Her are some extracts from the eAIP for London City Airport:
Pilots are requested to use minimum power when manoeuvring on and off parking stands . . . .
Parking: Pilots should self-manoeuvre their aircraft on to the appropriate stand lead-in line (as directed by ATC) and approach the stand as closely as possible. Direction to the final parking position will be provided by marshallers. Under no circumstances may aircraft enter a stand without guidance from marshallers.
Under no circumstances may aircraft self park without guidance from marshallers’.
GA Apron: Pilots will be directed by ATC to taxi to the Jet Centre. Pilots must then follow the marshaller’s instructions for parking.
To ensure adequate wing tip clearance is maintained from adjacent stands, it is imperative that pilots follow the lead-out markings on all stands.
If the aircraft is not adequately positioned on stand the pilot should proceed as directed by ATC. Prior to undertaking the manoeuvre, in order to re-position onto stand, the pilot must request permission from ATC to enter the taxilane and advise ATC if the aircraft is unable to follow the stand lead-off line. Only once permission has been granted by ATC shall the pilot commence the movement into the taxilane.
Just shows that space is really tight.

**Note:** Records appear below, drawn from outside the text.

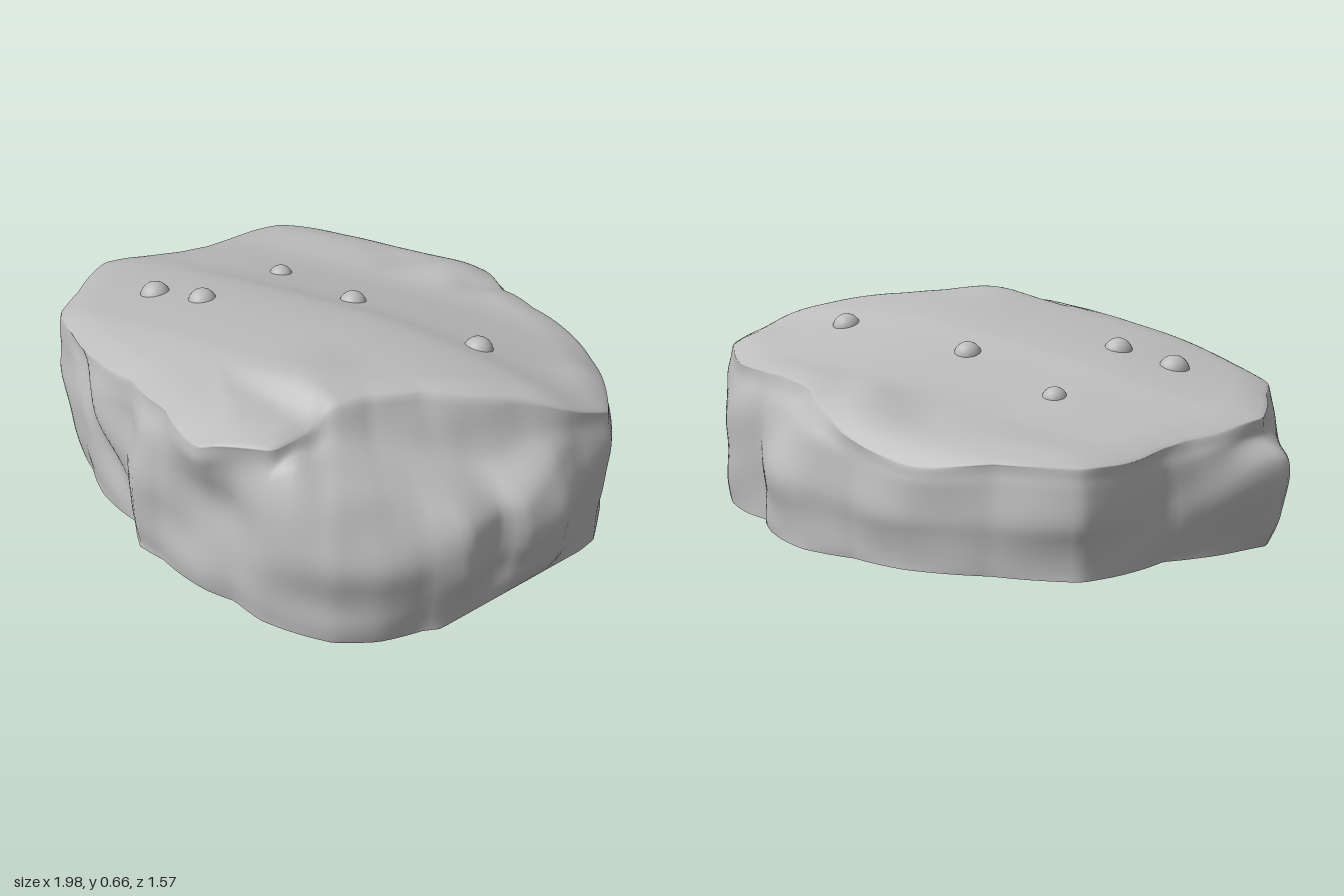
import * as THREE from 'three';

const { smoothstep, lerp, clamp } = THREE.MathUtils;
const COLS = 240;
const TAU = Math.PI * 2;

// Widest outline of the rock, as x, z pairs
const BELLY = [
  [-1, 0.06], [-0.95, -0.05], [-0.85, -0.2], [-0.78, -0.29], [-0.75, -0.5], [-0.7, -0.62],
  [-0.45, -0.71], [-0.2, -0.79], [0, -0.77], [0.2, -0.77], [0.42, -0.66], [0.55, -0.54],
  [0.65, -0.51], [0.8, -0.42], [0.93, -0.28], [0.98, -0.18], [0.97, -0.05], [1, 0.06],
  [0.96, 0.2], [0.9, 0.25], [0.9, 0.4], [0.82, 0.5], [0.75, 0.62], [0.65, 0.71], [0.42, 0.775],
  [0.3, 0.76], [0.2, 0.78], [0, 0.76], [-0.1, 0.76], [-0.2, 0.68], [-0.37, 0.65], [-0.5, 0.58],
  [-0.75, 0.44], [-0.8, 0.38], [-0.88, 0.25]
];
// Edge of the flat top
const RIM = [
  [-0.9, 0.06], [-0.86, -0.05], [-0.79, -0.2], [-0.76, -0.3], [-0.73, -0.5], [-0.68, -0.6],
  [-0.45, -0.69], [-0.2, -0.76], [0.05, -0.74], [0.2, -0.66], [0.3, -0.58], [0.45, -0.53],
  [0.7, -0.44], [0.85, -0.31], [0.96, -0.18], [0.9, -0.03], [0.8, 0.07], [0.6, 0.26],
  [0.5, 0.38], [0.43, 0.5], [0.41, 0.69], [0.2, 0.775], [0, 0.7], [-0.2, 0.63], [-0.4, 0.59],
  [-0.6, 0.5], [-0.74, 0.41], [-0.8, 0.28]
];

// Turns an outline into a function giving its radius at an angle
function radial(outline) {
  const pts = outline
    .map(([x, z]) => ({ a: (Math.atan2(z, x) + TAU) % TAU, r: Math.hypot(x, z) }))
    .sort((p, q) => p.a - q.a);
  const first = pts[0], last = pts[pts.length - 1];
  pts.unshift({ a: last.a - TAU, r: last.r });
  pts.push({ a: first.a + TAU, r: first.r });
  return (angle) => {
    let i = 1;
    while (pts[i].a < angle && i < pts.length - 1) i++;
    const p = pts[i - 1], q = pts[i];
    return lerp(p.r, q.r, (angle - p.a) / (q.a - p.a));
  };
}
const bellyRadius = radial(BELLY);
const rimRadius = radial(RIM);

// Smooth curve through a few values
function curve(at, values) {
  const cubic = new THREE.CubicInterpolant(at, values, 1, new Float32Array(1));
  return (t) => cubic.evaluate(clamp(t, at[0], at[at.length - 1]))[0];
}
const lengthwise = curve([-1, -0.75, -0.55, -0.35, 0, 0.3, 0.8, 1], [0.405, 0.44, 0.485, 0.535, 0.6, 0.64, 0.635, 0.59]);
const backDrop = curve([-0.8, -0.7, -0.6, -0.4, -0.2, -0.1, 0, 0.25, 1], [0.27, 0.2, 0.17, 0.15, 0.1, 0.07, 0.035, 0, 0]);

const blob = (x, z, cx, cz, w) => Math.exp(-((x - cx) ** 2 + (z - cz) ** 2) / (w * w));
const bell = (t, centre, w) => Math.exp(-(((t - centre) / w) ** 2));

// Height of the tilted top, with a step at the front and a lobe and hollow at the back
function topHeight(x, z) {
  let h = lengthwise(x) - backDrop(z) * (1 - 0.35 * smoothstep(-x, 0.2, 0.8));
  h -= 0.04 * smoothstep(z, 0.4, 0.72) * (1 - smoothstep(x, 0.2, 0.42));
  h += 0.015 * blob(x, z, 0.3, 0.42, 0.12);
  h = lerp(h, Math.min(h, 0.605), smoothstep(z, 0.46, 0.55));
  h -= 0.03 * blob(x, z, 0.18, 0.8, 0.12);
  h += 0.02 * blob(x, z, 0.85, -0.28, 0.1);
  h += 0.012 * blob(x, z, 0.08, -0.58, 0.1);
  h -= 0.02 * blob(x, z, 0.22, -0.56, 0.08);
  h -= 0.015 * blob(x, z, -0.12, -0.58, 0.1);
  return h;
}

// Soft layers on the sides, and a slanting crevice in the front
const roughness = (a, y) =>
  0.006 * Math.sin(26 * y + 4 * Math.sin(2 * a)) * Math.sin(5 * a + 4 * y)
  + 0.006 * Math.sin(11 * a + 9 * y)
  - 0.025 * bell(a, 1.78 + 1.3 * y, 0.09);

// Joins rings of points, running from outside bottom to top, into one surface
function loft(rings) {
  const pos = rings.flat(2), index = [];
  for (let i = 0; i < rings.length - 1; i++) {
    for (let j = 0; j < COLS; j++) {
      const k = (j + 1) % COLS;
      const a = i * COLS + j, b = i * COLS + k, c = a + COLS, d = b + COLS;
      index.push(a, c, b, b, c, d);
    }
  }
  const geo = new THREE.BufferGeometry();
  geo.setAttribute('position', new THREE.Float32BufferAttribute(pos, 3));
  geo.setIndex(index);
  geo.computeVertexNormals();
  return geo;
}

export function createModel() {
  const group = new THREE.Group();
  group.name = 'rock';
  const stone = new THREE.MeshStandardMaterial({ color: 0xbcbcbc });
  stone.name = 'grey stone';
  const add = (name, geo) => {
    const mesh = new THREE.Mesh(geo, stone);
    mesh.name = name;
    group.add(mesh);
    return mesh;
  };

  const SIDE = 36, TOP = 56, ROUNDING = 0.018;
  const rings = Array.from({ length: SIDE + TOP + 1 }, () => []);
  const bottom = [[], []];

  for (let j = 0; j < COLS; j++) {
    const a = (j / COLS) * TAU, deg = (a * 180) / Math.PI;
    const turn = deg > 180 ? deg - 360 : deg;
    const c = Math.cos(a), s = Math.sin(a);
    const belly = bellyRadius(a), rim = rimRadius(a);
    const rimY = topHeight(rim * c, rim * s) - ROUNDING;

    // Shelf that falls away across the front left corner
    const ledge = smoothstep(turn, -8, 14) * (1 - smoothstep(turn, 54, 62));
    const climb = clamp((turn - 18) / 40, 0, 1);
    const ledgeY = lerp(0.34, 0.56, climb), ledgeOut = lerp(0.92, 0.45, climb);
    // Blunt, undercut tip on the right, waist at the front, straight foot on the left
    const tip = bell(deg, 177, 12);
    const waist = 0.04 * bell(deg, 76, 14);
    let base = belly * (0.975 - 0.025 * bell(deg, 148, 14)) - 0.05 * tip;
    if (c > 0.5) base = Math.min(base, 0.93 / (c + 0.215 * s));
    const bellyY = lerp(lerp(0.5 * rimY, 0.62 * ledgeY, ledge), 0.27, tip);
    const shoulderY = lerp(lerp(0.8 * rimY, ledgeY, ledge), 0.33, tip);
    const shoulderOut = lerp(lerp(0.5, ledgeOut, ledge), 0.12, tip);
    const side = new THREE.CatmullRomCurve3([
      new THREE.Vector3(base, 0, 0),
      new THREE.Vector3(lerp(belly * 0.985, base, 0.3), 0.1, 0),
      new THREE.Vector3(belly * 0.99 - waist, bellyY, 0),
      new THREE.Vector3(lerp(rim, belly, shoulderOut) - waist * 0.5, shoulderY, 0),
      new THREE.Vector3(lerp(rim, belly, shoulderOut * 0.3), lerp(shoulderY, rimY, lerp(0.6, 0.4, ledge)), 0),
      new THREE.Vector3(rim, rimY, 0)
    ]);

    // Side wall
    for (let i = 0; i <= SIDE; i++) {
      const t = i / SIDE;
      const p = side.getPoint(t);
      const r = p.x + roughness(a, p.y) * Math.sqrt(Math.max(0, Math.sin(Math.PI * t)));
      rings[i].push([r * c, p.y, r * s]);
    }
    // Top, rounded over at the rim
    for (let i = 1; i <= TOP; i++) {
      const u = 1 - i / TOP;
      const x = u * rim * c, z = u * rim * s;
      const round = Math.max(0, (u - 0.86) / 0.14) ** 2;
      rings[SIDE + i].push([x, topHeight(x, z) - ROUNDING * round, z]);
    }
    bottom[0].push([0, 0, 0]);
    bottom[1].push([base * c, 0, base * s]);
  }
  add('rockBody', loft(rings));
  add('rockUnderside', loft(bottom));

  // Pebbles set into the top
  const pebbles = [
    [-0.52, 0.2, 0.05], [-0.33, 0.18, 0.047], [-0.34, -0.21, 0.04],
    [0.04, -0.12, 0.045], [0.54, -0.1, 0.047]
  ];
  for (const [x, z, r] of pebbles) {
    const pebble = add('pebble', new THREE.SphereGeometry(r, 20, 14));
    pebble.position.set(x, topHeight(x, z) - 0.016, z);
  }
  return group;
}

So to complete the answer to your question, sometimes the need for a certain disposition and use of the area is not just for maximising the number of parking slots, but it could have been a larger picture imperative - done to enable the implementation of the project at all in the limited area and disposition of usable land between the main road and river.